OSU's networking group is engaged in multiple ground-breaking projects based on innovative ideas at the juncture of the physical and cyber worlds. The projects span a wide range of applications that include sensor networks, vehicular networks and the smart-grid. We are exploring how RFIDs and sensors attached to physical objects such as key-chains and household appliances, and equipped inside buildings, can change the way we interact with our physical world. For deeply embedded battery-powered sensor networks, we are developing machine learning techniques that support detection, classification, and tracking of humans and animals in complex urban and forest settings. In the vehicular networks area, we are investigating how vehicles can intelligently navigate by leveraging capabilities to communicate and collaborate. We are designing solutions for improved positioning of vehicles, developing mechanisms for accurate vehicle identification and designing systems for supporting safety-critical applications. The Smart-grid is the next generation of the power-grid that allows the integration of increasing intelligence into the operation of the power grid, both at the supply and demand ends. At the supply-end, renewable energy generation allows end-customers to also act as suppliers. At the demand-side, smart appliances provide new means of controlling the load exerted on the power grid within suitable range of flexibilities. Our overarching objective is to develop the analytical foundations and design tools required to build an efficient, reliable, and resilient future electric grid. Hence, we are designing breakthrough control, market, and incentive regulation mechanisms to manage the unique dynamics and incentives of the smart grid.

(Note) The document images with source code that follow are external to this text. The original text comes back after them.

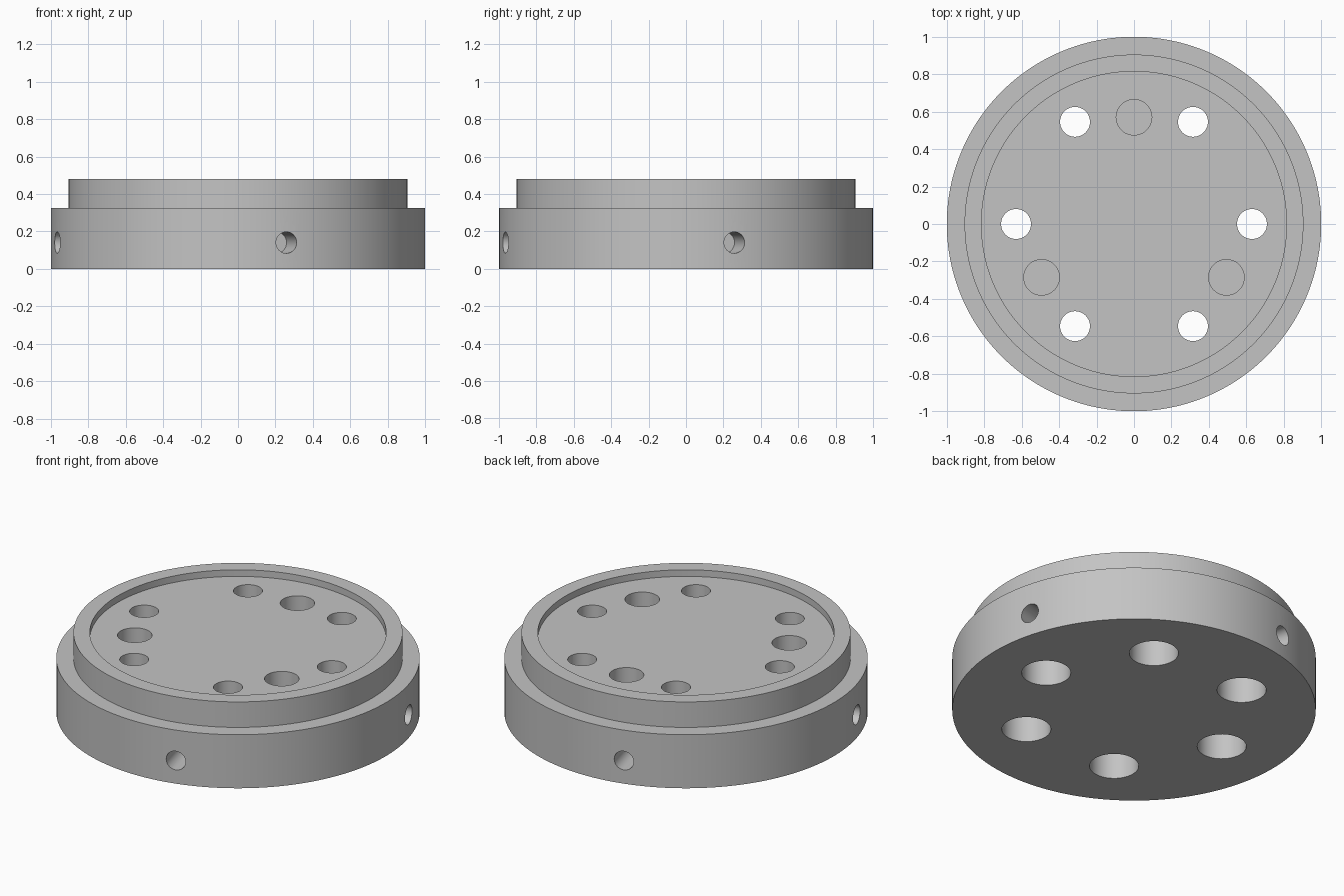
import bpy
import bmesh
from math import cos, sin, pi, radians
from mathutils import Matrix

if "Cube" in bpy.data.objects:
    bpy.data.objects.remove(bpy.data.objects["Cube"], do_unlink=True)

grey = bpy.data.materials.new("machined grey")
grey.use_nodes = True
grey.diffuse_color = (0.55, 0.55, 0.55, 1)
grey.node_tree.nodes["Principled BSDF"].inputs["Base Color"].default_value = grey.diffuse_color


def lathe(name, profile, segments, matrix=Matrix()):
    """Closed solid turned about z; the profile (radius, z) runs bottom to top."""
    bm = bmesh.new()
    rings = []
    for r, z in profile:
        rings.append([bm.verts.new((r * cos(2 * pi * i / segments),
                                    r * sin(2 * pi * i / segments), z))
                      for i in range(segments)])
    for low, high in zip(rings, rings[1:]):
        for i in range(segments):
            j = (i + 1) % segments
            bm.faces.new((low[i], low[j], high[j], high[i]))
    bm.faces.new(rings[0][::-1])
    bm.faces.new(rings[-1])
    bm.transform(matrix)
    mesh = bpy.data.meshes.new(name)
    bm.to_mesh(mesh)
    bm.free()
    mesh.materials.append(grey)
    obj = bpy.data.objects.new(name, mesh)
    bpy.context.collection.objects.link(obj)
    return obj


def at_polar(radius, degrees, z=0):
    a = radians(degrees)
    return Matrix.Translation((radius * cos(a), radius * sin(a), z))


# Stepped disc with a shallow recess inside the raised rim
STEP, TOP, FLOOR = 0.325, 0.48, 0.44
flange = lathe("flange_body", [(1, 0), (1, STEP), (0.905, STEP), (0.905, TOP),
                               (0.815, TOP), (0.815, FLOOR)], 160)
cutters = []

# Six counterbored bolt holes, wide end underneath
for k in range(6):
    cutters.append(lathe("bolt_hole_cutter",
                         [(0.135, -0.1), (0.135, 0.22), (0.08, 0.22), (0.08, 0.6)],
                         48, at_polar(0.63, 60 * k)))

# Three blind locating holes in the recess floor
for k in range(3):
    cutters.append(lathe("blind_hole_cutter", [(0.095, 0.22), (0.095, 0.6)],
                         48, at_polar(0.57, 90 + 120 * k)))

# Four blind radial holes in the side wall
for k in range(4):
    turn = Matrix.Rotation(radians(15 + 90 * k), 4, "Z") @ Matrix.Rotation(pi / 2, 4, "Y")
    cutters.append(lathe("side_hole_cutter", [(0.057, 0.79), (0.057, 1.1)],
                         40, Matrix.Translation((0, 0, 0.14)) @ turn))

# Drill the holes and remove the cutters
bpy.ops.object.select_all(action="DESELECT")
flange.select_set(True)
bpy.context.view_layer.objects.active = flange
for cutter in cutters:
    mod = flange.modifiers.new("drill", "BOOLEAN")
    mod.operation = "DIFFERENCE"
    mod.solver = "EXACT"
    mod.object = cutter
    bpy.ops.object.modifier_apply(modifier=mod.name)
    bpy.data.objects.remove(cutter, do_unlink=True)

bpy.ops.object.shade_smooth_by_angle(angle=radians(30))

We are also investigating how networking elements of the smart-grid can be used to redistribute energy such that the end-user is lowered while maintaining a healthy competition among all suppliers.
Professor, Computer Science and Engineering
Chair, Computer Science and Engineering
Professor, Electrical and Computer Engineering
Ohio Eminent Scholar, Computer Science and Engineering